Wildwood is a neighbourhood that resembles few others on earth. Tucked onto a peninsular point of land hugged on three sides by the Red River, this residential district stands apart from the rest of the city in a number of ways. Among the most prominent is the uncommon arrangement of its roadways. Rather than fronting onto streets, the homes in the area (which are set on ten bays) face park-like spaces traversed by sidewalks. Vehicular access is gained via rear alleyways. The scheme, somewhat utopian in ambition, is the remarkable consequence of a twentieth century inclination toward blending home and nature. This was a trend that began to deeply affect suburban building in the nineteenth century. The specific model for Wildwood was Radburn, New Jersey, an area developed according to similar principles in the late 1920s and 1930s. Of the Radburn model period accounts stated that this orientation and plan “represents the first scientific effort that has ever been made to establish a community designed exclusively to minimize the danger of automobile accidents. Yet there were other things to consider too …. It was the desire of the builders to create not only a [safe] community” but one “of beauty in appearance and the utmost of modern efficiency.” (The American Architect, January 1930). The connection between the Radburn and Wildwood two arose from somewhat circumstantial events. Hubert J. Bird, of the Western Canadian development and construction firm Bird Construction, is reported to have flown over Radburn while visiting New York, thereby gaining the inspiration for the area he was erecting in Winnipeg. Aiding Bird in the creation of this new district was the passage of the federal National Housing Act, passed to speed the construction of homes in a booming post-war milieu. To build Wildwood, in 1945 Bird purchased 74.7 acres of land from the Rural Municipality of Fort Garry (at a reputed cost of $15,000). To design the area he hired the local and pioneering local architectural firm Green Blankstein and Russell. Federal housing authorities said of the plans created: “The result should be extremely interesting, attractive and utilitarian,” while recommending the incorporation of the bays found at present, versus the initially suggested hammerhead cul-de-sac lanes. During the building process Bird was to spearhead several new construction methods, including elements modelled on assembly-line techniques; accounts indicate that the adoption of pre-fabrication practices lead to the assembly of three houses being put together per day. At the same time, effort was made to conserve area forests. Stevenson Real Estate was the firm which first marketed homes in the neighbourhood, which sold quickly. A number of the area’s homes were built and inhabited by architects and architecture professors, many in a modernist idiom which had only just started gaining traction in Canada during the early post-war years.

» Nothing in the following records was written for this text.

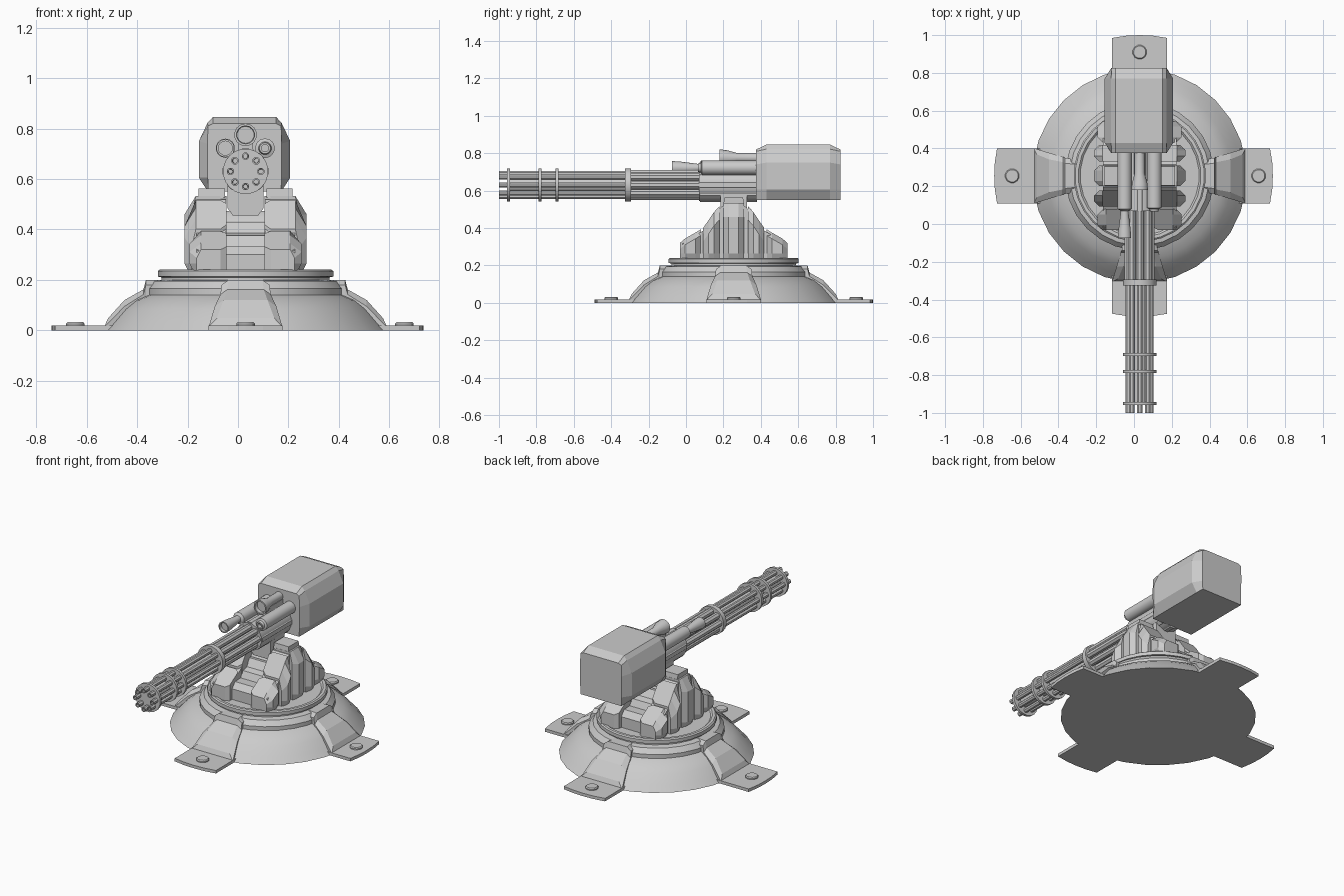
import bpy, bmesh, math
from mathutils import Vector, Matrix

if "Cube" in bpy.data.objects:
    bpy.data.objects.remove(bpy.data.objects["Cube"])

CX, CY = 0.03, 0.255      # turret centre
GZ = 0.63                 # gun axis height


def build(name, verts, faces, smooth=False):
    me = bpy.data.meshes.new(name)
    me.from_pydata([tuple(v) for v in verts], [], faces)
    bm = bmesh.new()
    bm.from_mesh(me)
    bmesh.ops.recalc_face_normals(bm, faces=bm.faces)
    bm.to_mesh(me)
    bm.free()
    ob = bpy.data.objects.new(name, me)
    bpy.context.collection.objects.link(ob)
    if smooth:
        bpy.ops.object.select_all(action='DESELECT')
        ob.select_set(True)
        bpy.context.view_layer.objects.active = ob
        bpy.ops.object.shade_smooth_by_angle(angle=math.radians(30))
    return ob


def loft(name, rings, smooth=False):
    """Skin a list of equal-length closed rings and cap both ends."""
    n = len(rings[0])
    verts = [v for r in rings for v in r]
    faces = [(i * n + j, i * n + (j + 1) % n, (i + 1) * n + (j + 1) % n, (i + 1) * n + j)
             for i in range(len(rings) - 1) for j in range(n)]
    faces += [tuple(range(n)), tuple(range((len(rings) - 1) * n, len(rings) * n))]
    return build(name, verts, faces, smooth)


def lathe(name, origin, profile, axis='Z', n=16, smooth=True):
    """profile = (radius, distance along axis) points."""
    o = Vector(origin)
    rings = []
    for r, h in profile:
        ring = []
        for k in range(n):
            a = 2 * math.pi * (k + 0.5) / n
            c, s = r * math.cos(a), r * math.sin(a)
            ring.append(o + Vector({'X': (h, c, s), 'Y': (c, h, s), 'Z': (c, s, h)}[axis]))
        rings.append(ring)
    return loft(name, rings, smooth)


def prism_x(name, outline, x0, x1):
    """Extrude a (y, z) outline along x."""
    return loft(name, [[(x, y, z) for y, z in outline] for x in (x0, x1)])


# ---- base dome with stepped collar
lathe("base_dome", (CX, CY, 0),
      [(0.567, 0), (0.535, 0.035), (0.49, 0.085), (0.445, 0.12), (0.395, 0.14), (0.395, 0.165),
       (0.37, 0.195), (0.335, 0.2), (0.335, 0.21), (0.35, 0.213), (0.35, 0.235),
       (0.342, 0.241), (0.325, 0.241), (0.315, 0.232)], n=28)

# ---- four anchor legs with foot plates and bolts
for side, ang, reach, bolt in (("right", 0, 0.705, 0.63), ("back", 90, 0.745, 0.655),
                               ("left", 180, 0.77, 0.675), ("front", 270, 0.745, 0.655)):
    M = Matrix.Translation((CX, CY, 0)) @ Matrix.Rotation(math.radians(ang), 4, 'Z')
    # r, z, half width, edge chamfer
    secs = [(0.31, 0.2, 0.085, 0.02), (0.395, 0.2, 0.095, 0.02), (0.405, 0.162, 0.1, 0.02),
            (0.48, 0.12, 0.122, 0.025), (0.545, 0.048, 0.142, 0.02), (0.558, 0.02, 0.146, 0.004)]
    rings = [[M @ Vector(p) for p in ((r, -w, 0), (r, -w, z - c), (r, -w + 1.4 * c, z),
                                      (r, w - 1.4 * c, z), (r, w, z - c), (r, w, 0))]
             for r, z, w, c in secs]
    loft(side + "_leg", rings)
    plate = [(0.5, -0.146), (reach - 0.015, -0.146), (reach - 0.003, -0.07), (reach, 0),
             (reach - 0.003, 0.07), (reach - 0.015, 0.146), (0.5, 0.146)]
    loft(side + "_foot_plate", [[M @ Vector((x, y, z)) for x, y in plate] for z in (0, 0.019)])
    lathe(side + "_bolt", M @ Vector((bolt, 0, 0)), [(0.038, 0.01), (0.038, 0.026), (0.033, 0.032)], n=12)

# ---- mount brackets: core plate, five outer ribs and a cap on each side


def top_z(y):
    """Height of the bracket outline by distance from its middle."""
    pts = [(0, 0.53), (0.06, 0.53), (0.1, 0.49), (0.16, 0.4), (0.2, 0.375), (0.255, 0.345), (0.29, 0.315)]
    d = abs(y)
    for (a, za), (b, zb) in zip(pts, pts[1:]):
        if d <= b:
            return za + (zb - za) * (d - a) / (b - a)
    return pts[-1][1]


ys = [-0.275, -0.22, -0.16, -0.1, -0.06, 0.06, 0.1, 0.16, 0.22, 0.275]
for side, s in (("left", -1), ("right", 1)):
    core = [(CY - 0.275, 0.225)] + [(CY + y, top_z(y) - 0.012) for y in ys] + [(CY + 0.275, 0.225)]
    prism_x(side + "_bracket_core", core, CX + s * 0.078, CX + s * 0.195)
    for i, yc in enumerate((-0.232, -0.12, 0, 0.12, 0.232)):
        hw = 0.056 if i in (0, 4) else 0.043
        if i == 2:
            hw = 0.055
        outer = 0.222 if i in (0, 4) else 0.242
        c = 0.028
        plan = [(0.075, yc - hw + c * .5), (0.1, yc - hw), (outer - c, yc - hw), (outer, yc - hw + c),
                (outer, yc + hw - c), (outer - c, yc + hw), (0.1, yc + hw), (0.075, yc + hw - c * .5)]

        def ring(z, k):
            return [(CX + s * x, CY + y, min(z, top_z(y)) - (k if x > outer - c - 1e-6 else 0))
                    for x, y in plan]
        base = [(CX + s * (x - (0.02 if x == outer else 0)), CY + y, 0.225) for x, y in plan]
        low = [(CX + s * x, CY + y, 0.265) for x, y in plan]
        mid = ring(9, 0.07 if i in (1, 2, 3) else 0.03)
        # crown tapers inwards above the outer wall
        top = [(CX + s * min(x, outer - 0.045), CY + y, top_z(y) + 0.003) for x, y in plan]
        loft(f"{side}_bracket_rib_{i + 1}", [base, low, mid, top])
    cap = [(CY - 0.055, 0.525), (CY - 0.05, 0.562), (CY + 0.05, 0.562), (CY + 0.055, 0.525)]
    prism_x(side + "_bracket_cap", cap, CX + s * 0.082, CX + s * 0.186)

# ---- stepped cradle between the brackets and the pivot under the gun
cradle = [(-0.25, 0.225), (-0.25, 0.30), (-0.22, 0.335), (-0.16, 0.335), (-0.14, 0.375), (-0.1, 0.385),
          (-0.07, 0.43), (0.07, 0.43), (0.1, 0.385), (0.14, 0.375), (0.16, 0.335),
          (0.22, 0.335), (0.25, 0.30), (0.25, 0.225)]
prism_x("cradle", [(CY + y, z) for y, z in cradle], CX - 0.09, CX + 0.09)
lathe("cradle_axle", (CX, CY, 0.42), [(0.055, -0.1), (0.055, 0.1)], 'X', 12)
yoke = [(-0.072, 0.6), (-0.072, 0.485), (-0.05, 0.455), (0.05, 0.455), (0.072, 0.485), (0.072, 0.6)]
loft("gun_yoke", [[(CX + x, CY + y, z) for x, z in yoke] for y in (-0.07, 0.07)])

# ---- rotary barrels
for k in range(8):
    a = 2 * math.pi * k / 8
    o = (CX + 0.06 * math.cos(a), 0, GZ + 0.06 * math.sin(a))
    lathe(f"barrel_{k + 1}", o, [(0.009, -0.96), (0.01, -1.0), (0.0155, -1.0), (0.0155, 0.1)], 'Y', 8)
    lathe(f"barrel_sleeve_{k + 1}", o, [(0.021, -0.31), (0.021, 0.1)], 'Y', 8)
    lathe(f"housing_rib_{k + 1}", o, [(0.033, 0.075), (0.033, 0.38)], 'Y', 8)
lathe("barrel_core", (CX, 0, GZ), [(0.04, -0.955), (0.04, 0.1)], 'Y', 16)
for nm, y, w, r in (("muzzle", -0.95, 0.016, 0.09), ("front", -0.78, 0.016, 0.09),
                    ("middle", -0.69, 0.016, 0.09), ("rear", -0.31, 0.03, 0.09)):
    lathe(nm + "_clamp_ring", (CX, y, GZ), [(r, -w / 2), (r, w / 2)], 'Y', 20)
lathe("gun_housing", (CX, 0, GZ), [(0.088, 0.07), (0.088, 0.38)], 'Y', 16)

# ---- scopes and side tube
lathe("left_scope", (-0.05, 0, 0.722),
      [(0.028, -0.055), (0.028, -0.075), (0.036, -0.075), (0.033, -0.03), (0.021, 0.065), (0.021, 0.07),
       (0.038, 0.08), (0.038, 0.39)], 'Y', 14)
lathe("right_tube", (0.107, 0, 0.722),
      [(0.014, 0.09), (0.014, 0.065), (0.022, 0.065), (0.026, 0.08), (0.039, 0.085), (0.039, 0.39)], 'Y', 14)
lathe("top_scope", (CX, 0, 0.775),
      [(0.034, 0.2), (0.036, 0.18), (0.045, 0.18), (0.042, 0.215), (0.027, 0.27), (0.027, 0.39)], 'Y', 14)
loft("scope_rail", [[(CX + x, y, z) for x, z in ((-0.035, 0.68), (-0.025, 0.76), (0.025, 0.76), (0.035, 0.68))]
                    for y in (0.2, 0.39)])

# ---- ammunition box with bulging faceted sides


def box_ring(y, half):
    right = [(x, z) for x, z in half]
    pts = right + [(-x, z) for x, z in reversed(right)]
    return [(0.026 + x, y, z) for x, z in pts]


end = [(0.145, 0.55), (0.146, 0.605), (0.147, 0.74), (0.145, 0.81), (0.125, 0.82)]
mid = [(0.145, 0.55), (0.181, 0.605), (0.181, 0.75), (0.147, 0.822), (0.125, 0.846)]
loft("ammo_box", [box_ring(0.375, end), box_ring(0.43, mid), box_ring(0.77, mid), box_ring(0.825, end)])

Prior to this wave of 1940s construction, Wildwood was home to the Trew family, who maintained a residence as of 1907 near the intersection of Oakenwald Avenue and North Drive, adjacent to the Red River. Plans for suburban development began during this era, with a gridded street plan put forward in 1912, initiated by Colonel R. M. Thomson. An important part in the area’s history was played by St. John’s-Ravenscourt School, which was moved to this section of the city by Colonel Thomson’s nephew, Norman Young, one-time Ravenscourt headmaster in 1934.